McCooeye is by far the most striking aspect of the show. Richard, Duke of Gloucester, is often played as physically stunted as well as lame—a bitter, lifelong cripple. But while McCooeye’s “hunchback” does walk with a limp, the lean and very tall actor takes palpable and enthusiastic delight in Richard’s schemes. It isn’t until late in the show, when Richard’s ascension to the throne is complete and the stress of keeping it begins to unravel him, that the character loses this almost childlike quality—a pleasure for the audience to watch, because of McCooeye’s natural charisma.

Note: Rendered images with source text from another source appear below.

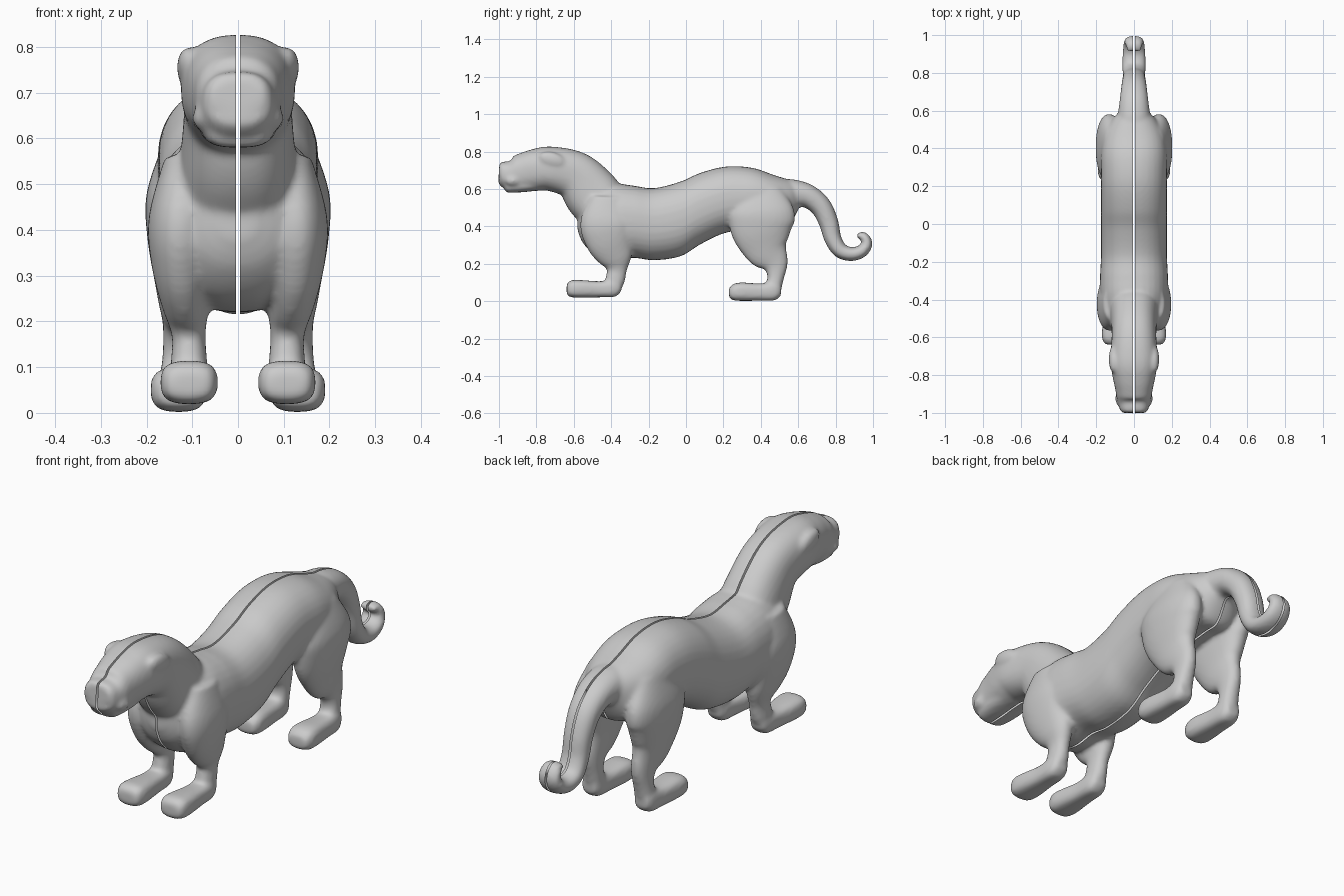
import bpy, bmesh, math
from mathutils import Matrix, Vector

if "Cube" in bpy.data.objects:
    bpy.data.objects.remove(bpy.data.objects["Cube"])

STEPS, SIDES = 6, 32
bm = bmesh.new()


def spline(keys):
    """Catmull-Rom interpolation through tuples of any length."""
    out = []
    for i in range(len(keys) - 1):
        a, b, c, d = (keys[max(i - 1, 0)], keys[i], keys[i + 1],
                      keys[min(i + 2, len(keys) - 1)])
        for s in range(STEPS):
            t = s / STEPS
            out.append([0.5 * (2 * q + (r - p) * t + (2 * p - 5 * q + 4 * r - u) * t * t
                               + (3 * q - p - 3 * r + u) * t ** 3)
                        for p, q, r, u in zip(a, b, c, d)])
    out.append(list(keys[-1]))
    return out


def power(v, p):
    return math.copysign(abs(v) ** (2 / p), v)


def tube(keys, p=2.2, upright=False):
    """Closed loft; keys are (x, y, z, side radius, in-plane radius)."""
    pts = spline(keys)
    rings = []
    for i, (x, y, z, rx, r) in enumerate(pts):
        a, b = pts[max(i - 1, 0)], pts[min(i + 1, len(pts) - 1)]
        ty, tz = b[1] - a[1], b[2] - a[2]
        length = math.hypot(ty, tz) or 1
        ny, nz = (0, 1) if upright else (-tz / length, ty / length)
        rx, r = max(rx, 0.006), max(r, 0.006)
        ring = []
        for k in range(SIDES):
            ang = 2 * math.pi * k / SIDES
            u, v = rx * power(math.cos(ang), p), r * power(math.sin(ang), p)
            ring.append(bm.verts.new((x + u, y + ny * v, z + nz * v)))
        rings.append(ring)
    faces = [bm.faces.new(rings[0]), bm.faces.new(rings[-1][::-1])]
    for r0, r1 in zip(rings, rings[1:]):
        for k in range(SIDES):
            n = (k + 1) % SIDES
            faces.append(bm.faces.new((r0[k], r1[k], r1[n], r0[n])))
    bmesh.ops.recalc_face_normals(bm, faces=faces)


def blob(centre, radii, tilt=0.0):
    m = (Matrix.Translation(centre) @ Matrix.Rotation(tilt, 4, 'X')
         @ Matrix.Diagonal((*radii, 1)))
    bmesh.ops.create_uvsphere(bm, u_segments=24, v_segments=16, radius=1, matrix=m)


# Torso, chest to rump
tube([(0, -.58, .43, .04, .05), (0, -.55, .44, .11, .13), (0, -.48, .43, .16, .185),
      (0, -.38, .425, .18, .205), (0, -.28, .425, .18, .193), (0, -.17, .412, .175, .193),
      (0, -.03, .44, .175, .2), (0, .07, .492, .175, .192), (0, .18, .535, .175, .18),
      (0, .27, .55, .175, .172), (0, .37, .55, .175, .16), (0, .47, .538, .16, .137),
      (0, .55, .53, .12, .12), (0, .6, .56, .07, .07)], p=2.3, upright=True)

# Head and neck
tube([(0, -1.0, .697, .06, .04), (0, -.985, .695, .073, .055), (0, -.955, .682, .083, .08),
      (0, -.92, .678, .092, .094), (0, -.87, .688, .1, .104), (0, -.8, .702, .115, .113),
      (0, -.72, .708, .125, .119), (0, -.59, .67, .118, .13), (0, -.5, .57, .125, .15),
      (0, -.42, .47, .14, .14)], p=2.4)

# Chin, cheek and ear
tube([(0, -.967, .615, .05, .02), (0, -.95, .615, .07, .035), (0, -.85, .63, .085, .045),
      (0, -.75, .64, .08, .04)], p=2.8, upright=True)
blob((.07, -.925, .645), (.03, .045, .03))
blob((.108, -.715, .755), (.026, .075, .042), -.3)

# Tail with curled tip
tube([(0, .5, .575, .09, .08), (0, .58, .575, .085, .075), (0, .655, .56, .076, .063),
      (0, .722, .505, .068, .057), (0, .763, .42, .062, .052), (0, .785, .335, .06, .046),
      (0, .825, .272, .062, .041), (0, .885, .252, .062, .037), (0, .94, .268, .058, .034),
      (0, .967, .308, .052, .03), (0, .95, .345, .046, .025), (0, .915, .352, .036, .014)])

# Front leg and paw
tube([(.11, -.42, .56, .05, .09), (.125, -.425, .43, .07, .14), (.125, -.41, .33, .065, .13),
      (.115, -.378, .23, .05, .092), (.108, -.37, .17, .037, .055),
      (.107, -.38, .11, .04, .052), (.107, -.39, .07, .04, .04)])
tube([(.107, -.345, .08, .03, .025), (.107, -.38, .07, .045, .046), (.107, -.46, .064, .05, .043),
      (.107, -.56, .066, .062, .047), (.107, -.61, .067, .061, .046),
      (.107, -.638, .063, .046, .032)], p=2.9, upright=True)

# Hind leg and paw
tube([(.11, .40, .6, .05, .11), (.13, .405, .48, .07, .175), (.13, .405, .38, .068, .165),
      (.128, .43, .28, .052, .122), (.124, .475, .2, .041, .073),
      (.125, .48, .13, .04, .045), (.128, .465, .07, .045, .045)])
tube([(.13, .508, .06, .03, .03), (.13, .475, .055, .046, .05), (.13, .4, .049, .051, .046),
      (.13, .3, .051, .061, .049), (.13, .255, .049, .058, .044),
      (.13, .23, .045, .042, .026)], p=2.9, upright=True)

# Fuse the parts into one soft skin
raw_mesh = bpy.data.meshes.new("raw_parts")
bm.to_mesh(raw_mesh)
bm.free()
raw = bpy.data.objects.new("raw_parts", raw_mesh)
bpy.context.collection.objects.link(raw)
fuse = raw.modifiers.new("fuse", 'REMESH')
fuse.mode = 'VOXEL'
fuse.voxel_size = 0.009
soften = raw.modifiers.new("soften", 'SMOOTH')
soften.factor = 0.5
soften.iterations = 10
bpy.context.view_layer.update()
deps = bpy.context.evaluated_depsgraph_get()
skin = bpy.data.meshes.new_from_object(raw.evaluated_get(deps))
bpy.data.objects.remove(raw)

# Keep one open half beside the seam, then mirror it
half = bmesh.new()
half.from_mesh(skin)
bmesh.ops.bisect_plane(half, geom=half.verts[:] + half.edges[:] + half.faces[:],
                       plane_co=Vector((.004, 0, 0)), plane_no=Vector((1, 0, 0)),
                       clear_inner=True)
for f in half.faces:
    f.smooth = True
half.to_mesh(skin)
half.free()
skin.name = "big_cat_body"
body = bpy.data.objects.new("big_cat_body", skin)
bpy.context.collection.objects.link(body)
mirror = body.modifiers.new("mirror", 'MIRROR')
mirror.use_mirror_merge = False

The other real pluses of the show are D’Aquila’s assured direction and her streamlined edit of the play with dramaturge Andrew Joseph Richardson, which results in a show under 100 minutes long. While it’s admittedly been a while since we last saw Richard III, the most memorable of Richard’s soliloquies are still there, and the action speeds along. (We never looked at our watches while the show was on.) Purists will be able to note sections cut, and characters conflated.
The supporting cast is quite fine, too, and includes D’Aquila herself in the small but pivotal role of Richard’s mother; Jacklyn Francis as the tragic Lady Elizabeth, who loses all her offspring to Richard; and Marc Bondy as the usurper’s Blackberry-carrying advisor, the most corporate of the play’s scoundrels. Civil-servant dress (a uniform, almost, of slacks and button-up shirts) is prevalent. Though the show isn’t overtly linked to a time period or to particular present-day politicians, we found that it recalls the (occasionally badly dressed) power struggles in Ottawa.
There’s some clever staging with the very-limited tech the company has in the park, including a scene where Richard is surrounded by enemies. But it’s the nearly cartoonish quality with which McCooeye invests his character and the mixture of flattery and murder that gets him quickly to the top that make this a show you’ll laugh with. The audacity with which Richard flatters, lies, and kills his way to the crown never gets old.